Smithsonian Folklife Festival – Catalonia: Tradition and Creativity from the Mediterranean
Visitors to the 2018 Smithsonian Folklife Festival can see how Catalan people channel their creativity to ensure the vitality of their local cultures and livelihoods.
dThe Smithsonian Folklife Festival is an international exposition of living cultural heritage annually produced outdoors on the National Mall of the United States in Washington, D.C., by the Smithsonian Institution’s Center for Folklife and Cultural Heritage. The Festival generally includes daily and evening programs of music, song, dance, celebratory performance, crafts and cooking demonstrations, storytelling, illustrations of workers’ culture, and narrative sessions for discussing cultural issues.
The 2018 edition of this Festival, initiated in 1967, will celebrate the rich cultural expressions of Catalonia, and visitors will be able to help build a human tower, hear contemporary music rooted in tradition, and experience the communal vida a la plaça –life in the plaza.
Catalonia is a distinctive society in northeastern Spain, bound by the Pyrenees to the north and the Ebro River Delta to the south. Long known as a “welcoming country” (país d’acollida), Catalonia has been defined by its location and thousand-year history of social and cultural mixing. Evidence of this history appears in local communities stretching across the region: the Roman settlement of Barcino that ultimately grew into Barcelona, Romanesque churches and cathedrals dedicated to local saints, castles that separated Christian kingdoms and the Muslim Caliphate of Al-Andalus during the Middle Ages, modernist masterpieces by Antoni Gaudí and his protégés, and contemporary architectural monuments that reference Catalonia’s role as an international hub for technology and innovation.

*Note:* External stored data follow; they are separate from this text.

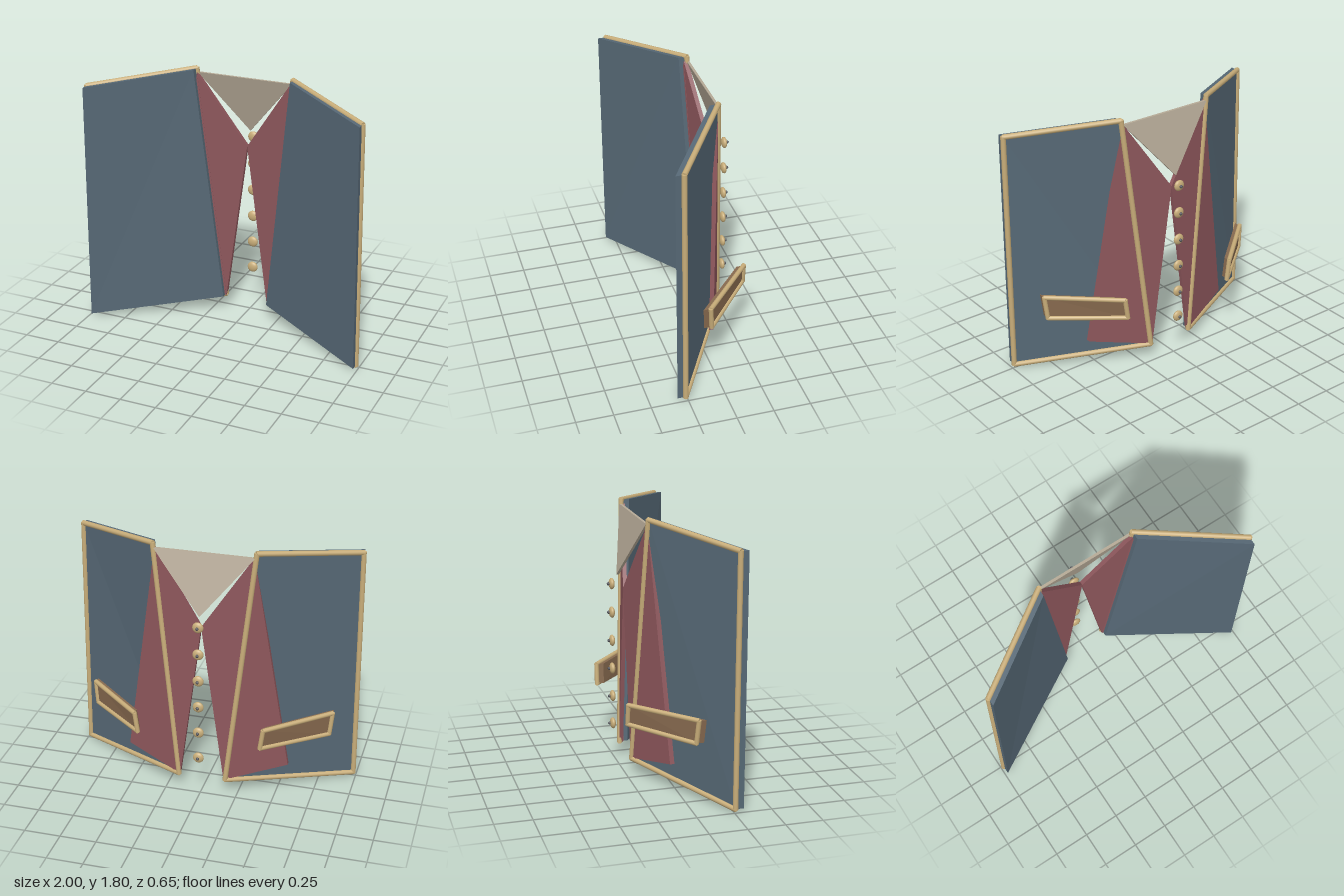
import * as THREE from 'three';

const paint = (name, color) => {
  const m = new THREE.MeshStandardMaterial({ color });
  m.name = name;
  return m;
};
const blue = paint('slate blue cloth', 0x566875);
const red = paint('dusty red lining', 0x8e575c);
const grey = paint('grey beige cloth', 0xb5a996);
const brown = paint('brown pocket', 0x86694e);
const gold = paint('gold trim', 0xc8ad79);
const dark = paint('dark stud', 0x55565c);

// Flat polygon (counter-clockwise from the front) thickened towards +z
function slab(name, points, depth, material) {
  const back = points.map((p) => new THREE.Vector3(...p));
  const front = back.map((p) => p.clone().setZ(p.z + depth));
  const pos = [];
  const tri = (...vs) => vs.forEach((v) => pos.push(v.x, v.y, v.z));
  const n = points.length;
  for (let i = 1; i < n - 1; i++) {
    tri(front[0], front[i], front[i + 1]);
    tri(back[0], back[i + 1], back[i]);
  }
  for (let i = 0; i < n; i++) {
    const j = (i + 1) % n;
    tri(back[i], back[j], front[j]);
    tri(back[i], front[j], front[i]);
  }
  const geo = new THREE.BufferGeometry();
  geo.setAttribute('position', new THREE.Float32BufferAttribute(pos, 3));
  geo.computeVertexNormals();
  const mesh = new THREE.Mesh(geo, material);
  mesh.name = name;
  return mesh;
}

// Closed loop of round piping through the corners
function piping(name, points, radius) {
  const group = new THREE.Group();
  group.name = name;
  points.forEach((p, i) => {
    const a = new THREE.Vector3(...p);
    const b = new THREE.Vector3(...points[(i + 1) % points.length]);
    const dir = b.clone().sub(a);
    const rod = new THREE.Mesh(new THREE.CylinderGeometry(radius, radius, dir.length() + radius * 0.5, 12), gold);
    rod.position.copy(a).add(b).multiplyScalar(0.5);
    rod.quaternion.setFromUnitVectors(new THREE.Vector3(0, 1, 0), dir.normalize());
    rod.name = name + 'Rod';
    group.add(rod);
  });
  return group;
}

// One half of the waistcoat; s = 1 for left, -1 for right
function half(s) {
  const side = s > 0 ? 'left' : 'right';
  const group = new THREE.Group();
  group.name = side + 'Half';
  const flip = (pts) => {
    const out = pts.map(([x, y, z]) => [x * s, y, z]);
    return s > 0 ? out : out.reverse();
  };

  // Body panel with piping around its edge
  const body = flip([[0.165, 0.105, -0.205], [0.98, 0.02, 0.262], [0.968, 1.7, 0.27], [0.347, 1.787, -0.135]]);
  group.add(slab(side + 'Panel', body, 0.056, blue));
  group.add(piping(side + 'PanelPiping', body, 0.018));

  // Lapel: one leaf towards the centre, one folded over the panel
  const top = [0.335, 1.76, -0.14];
  const foot = [0.155, 0.105, -0.21];
  group.add(slab(side + 'Lapel', flip([top, [0, 1.26, -0.215], foot]), 0.028, red));
  group.add(slab(side + 'LapelFold', flip([top, foot, [0.57, 0.2, -0.052]]), 0.03, red));

  // Pocket flap with piping
  const pocket = flip([[0.428, 0.455, -0.3], [0.832, 0.435, 0.045], [0.848, 0.592, 0.056], [0.447, 0.592, -0.298]]);
  group.add(slab(side + 'Pocket', pocket, 0.05, brown));
  group.add(piping(side + 'PocketPiping', pocket, 0.016));
  return group;
}

export function createModel() {
  const model = new THREE.Group();
  model.name = 'waistcoat';
  model.add(half(1), half(-1));

  // Neck piece
  model.add(slab('collar', [[-0.34, 1.76, -0.15], [0, 1.355, -0.26], [0.34, 1.76, -0.15]], 0.018, grey));

  // Row of domed buttons with small studs
  const dome = new THREE.SphereGeometry(0.038, 20, 12);
  const bead = new THREE.SphereGeometry(0.011, 10, 8);
  for (let i = 0; i < 6; i++) {
    const button = new THREE.Group();
    button.name = 'button' + (i + 1);
    const disc = new THREE.Mesh(dome, gold);
    disc.name = 'buttonDisc';
    disc.scale.z = 0.5;
    const stud = new THREE.Mesh(bead, dark);
    stud.name = 'buttonStud';
    stud.position.z = -0.022;
    button.add(disc, stud);
    button.position.set(0, 0.31 + i * 0.197, -0.293);
    model.add(button);
  }
  return model;
}
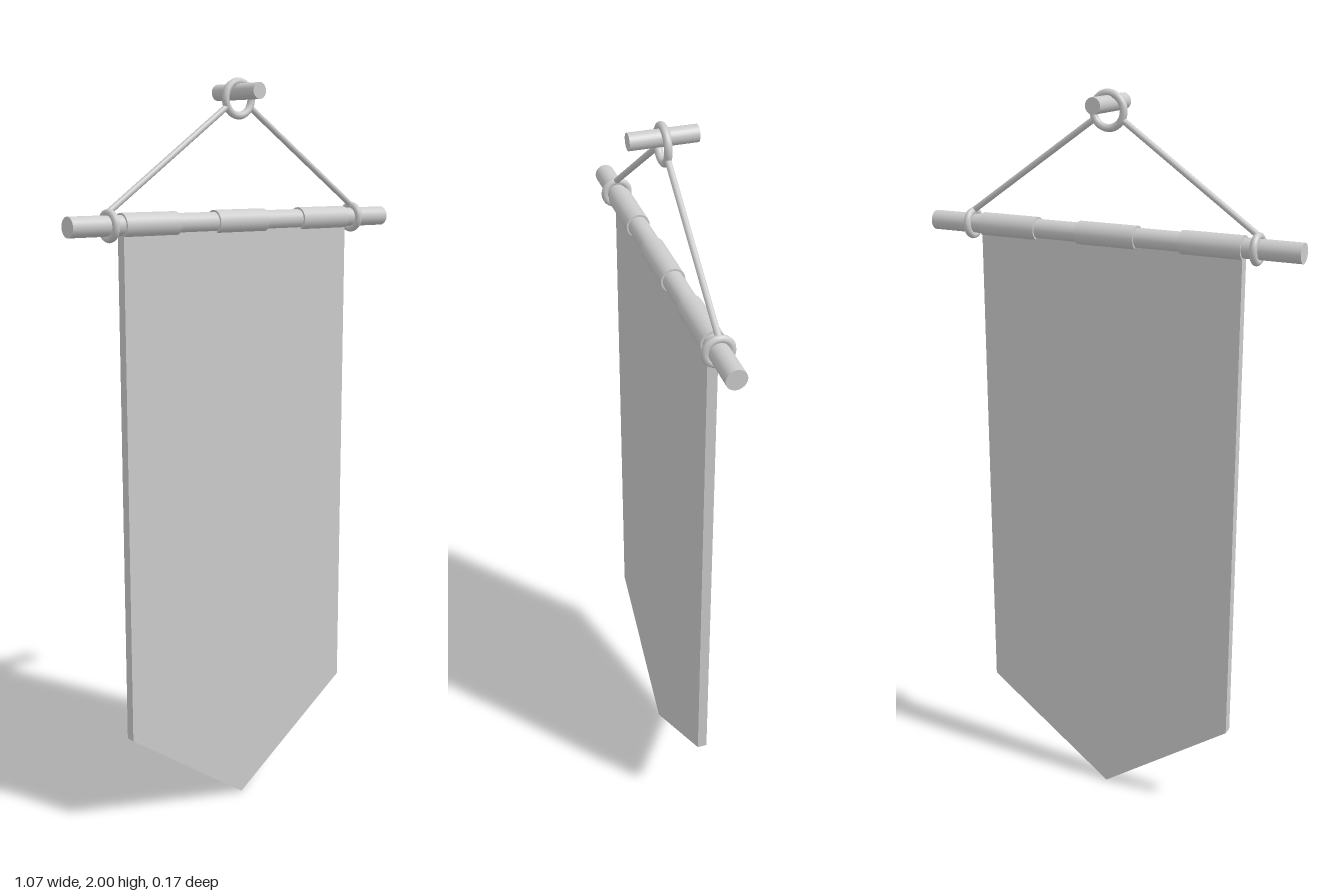
import * as THREE from 'three';

const material = new THREE.MeshStandardMaterial({ color: 0xcccccc });
const ROD_Y = 1.634;

export function createModel() {
  const model = new THREE.Group();
  model.name = 'hangingBanner';

  const add = (name, geometry, x = 0, y = 0, z = 0) => {
    const mesh = new THREE.Mesh(geometry, material);
    mesh.name = name;
    mesh.position.set(x, y, z);
    model.add(mesh);
    return mesh;
  };

  // Flat cloth with a pointed lower end
  const outline = new THREE.Shape();
  outline.moveTo(-0.378, 1.615);
  outline.lineTo(-0.378, 0.267);
  outline.lineTo(0, 0);
  outline.lineTo(0.378, 0.267);
  outline.lineTo(0.378, 1.615);
  outline.closePath();
  const cloth = new THREE.ExtrudeGeometry(outline, { depth: 0.026, bevelEnabled: false });
  add('cloth', cloth, 0, 0, -0.013);

  // Horizontal rod
  const rod = new THREE.CylinderGeometry(0.026, 0.026, 1.066, 24).rotateZ(Math.PI / 2);
  add('rod', rod, 0, ROD_Y);

  // Three cloth loops around the rod
  const sleeve = new THREE.CylinderGeometry(0.031, 0.031, 0.168, 24).rotateZ(Math.PI / 2);
  for (const x of [-0.294, 0, 0.294]) add('sleeve', sleeve, x, ROD_Y);

  // Cord loops on the rod and the two slanted cords
  const loop = new THREE.TorusGeometry(0.032, 0.01, 10, 32).rotateY(Math.PI / 2);
  for (const side of [-1, 1]) {
    add('cordLoop', loop, side * 0.413, ROD_Y);
    const path = new THREE.LineCurve3(
      new THREE.Vector3(side * 0.415, 1.666, 0),
      new THREE.Vector3(side * 0.036, 1.928, 0)
    );
    add('cord', new THREE.TubeGeometry(path, 1, 0.008, 10, false));
  }

  // Hanging ring and the wall peg through it
  add('hangingRing', new THREE.TorusGeometry(0.043, 0.01, 10, 32), 0, 1.947);
  const peg = new THREE.CylinderGeometry(0.021, 0.021, 0.17, 24).rotateX(Math.PI / 2);
  add('peg', peg, 0, 1.964);

  return model;
}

View the full schedule of the Smithsonian Folklife Festival.